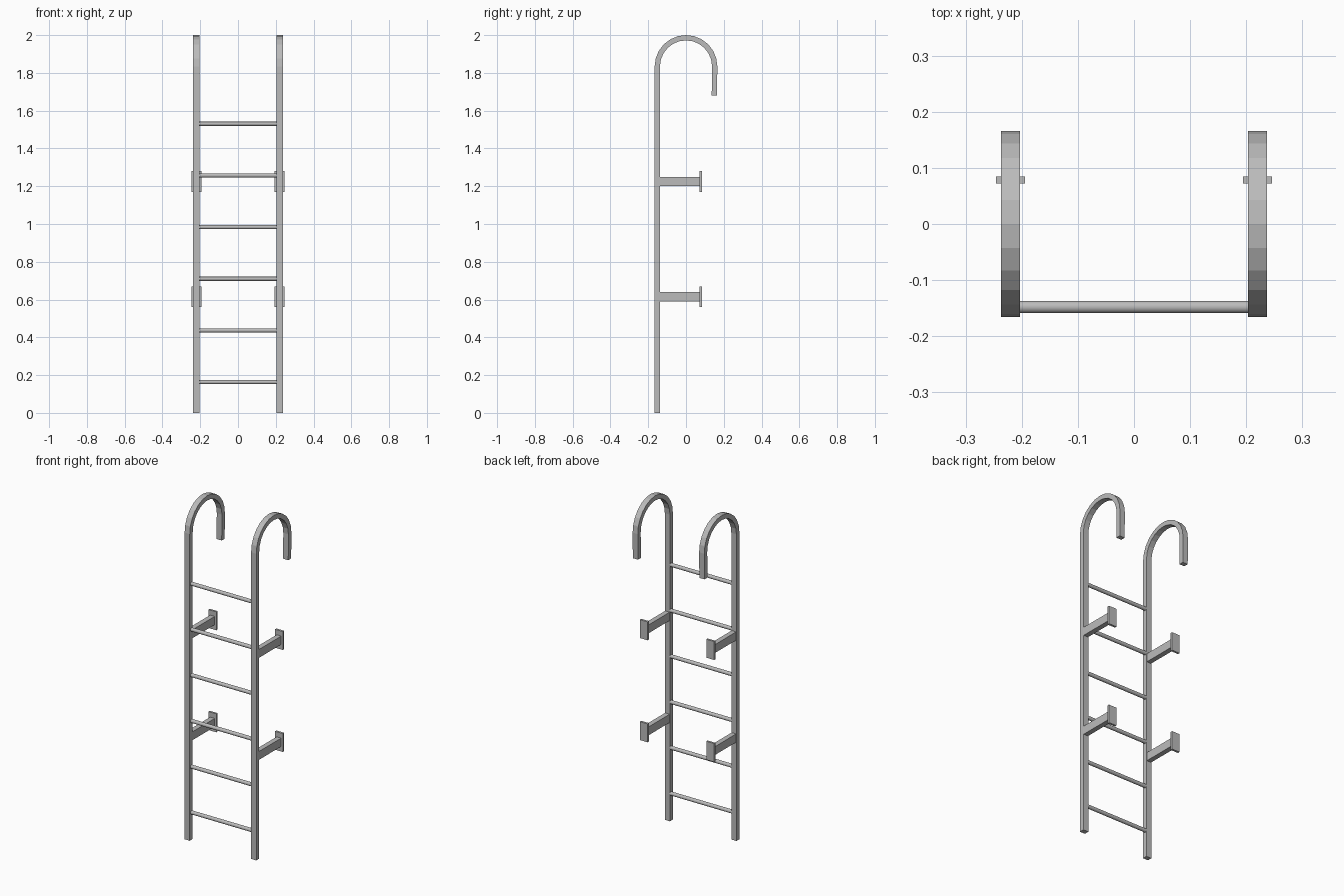
import bpy, bmesh, math
from mathutils import Matrix, Vector

cube = bpy.data.objects.get("Cube")
if cube:
    bpy.data.objects.remove(cube)

steel = bpy.data.materials.new("grey steel")
steel.use_nodes = True
GREY = (0.5, 0.5, 0.5, 1)
steel.diffuse_color = GREY
steel.node_tree.nodes["Principled BSDF"].inputs["Base Color"].default_value = GREY

RAIL_X, RAIL_W, RAIL_D = 0.22, 0.034, 0.028
OUTER = 0.166
ARC_Z = 2.0 - OUTER
HOOK_END = 1.68


def finish(bm, name):
    bmesh.ops.recalc_face_normals(bm, faces=bm.faces[:])
    mesh = bpy.data.meshes.new(name)
    bm.to_mesh(mesh)
    bm.free()
    mesh.materials.append(steel)
    obj = bpy.data.objects.new(name, mesh)
    bpy.context.collection.objects.link(obj)
    return obj


def box(name, low, high):
    low, high = Vector(low), Vector(high)
    bm = bmesh.new()
    place = Matrix.Translation((low + high) / 2) @ Matrix.Diagonal((*(high - low), 1))
    bmesh.ops.create_cube(bm, size=1, matrix=place)
    return finish(bm, name)


# Square rail bent into a hook over the top
def rail(name, x):
    def outline(r):
        arc = [(-r * math.cos(math.radians(a)), ARC_Z + r * math.sin(math.radians(a)))
               for a in range(0, 181, 15)]
        return [(-r, 0)] + arc + [(r - 0.002, HOOK_END)]

    bm = bmesh.new()
    rings = []
    for (yo, zo), (yi, zi) in zip(outline(OUTER), outline(OUTER - RAIL_D)):
        a, b = x - RAIL_W / 2, x + RAIL_W / 2
        rings.append([bm.verts.new(p) for p in
                      ((a, yo, zo), (b, yo, zo), (b, yi, zi), (a, yi, zi))])
    for r, s in zip(rings, rings[1:]):
        for i in range(4):
            j = (i + 1) % 4
            bm.faces.new((r[i], r[j], s[j], s[i]))
    bm.faces.new(rings[0])
    bm.faces.new(rings[-1])
    finish(bm, name)


# Rails and wall brackets on both sides
for side, x in (("left", RAIL_X), ("right", -RAIL_X)):
    rail(side + "_rail", x)
    for level, z in (("lower", 0.615), ("upper", 1.225)):
        box(f"{side}_{level}_bracket_arm",
            (x - 0.015, -0.14, z - 0.025), (x + 0.015, 0.073, z + 0.025))
        box(f"{side}_{level}_wall_plate",
            (x - 0.026, 0.072, z - 0.055), (x + 0.026, 0.085, z + 0.055))

# Round rungs
for i in range(6):
    bm = bmesh.new()
    place = Matrix.Translation((0, -0.148, 0.163 + 0.2735 * i)) @ Matrix.Rotation(math.pi / 2, 4, "Y")
    bmesh.ops.create_cone(bm, cap_ends=True, segments=16, radius1=0.011, radius2=0.011,
                          depth=2 * RAIL_X - RAIL_W + 0.01, matrix=place)
    rung = finish(bm, f"rung_{i + 1}")
    for p in rung.data.polygons:
        p.use_smooth = len(p.vertices) == 4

* What the task asks
Copy all lines in the listing above where the string "import" appears.

* Exercise response
import bpy, bmesh, math
from mathutils import Matrix, Vector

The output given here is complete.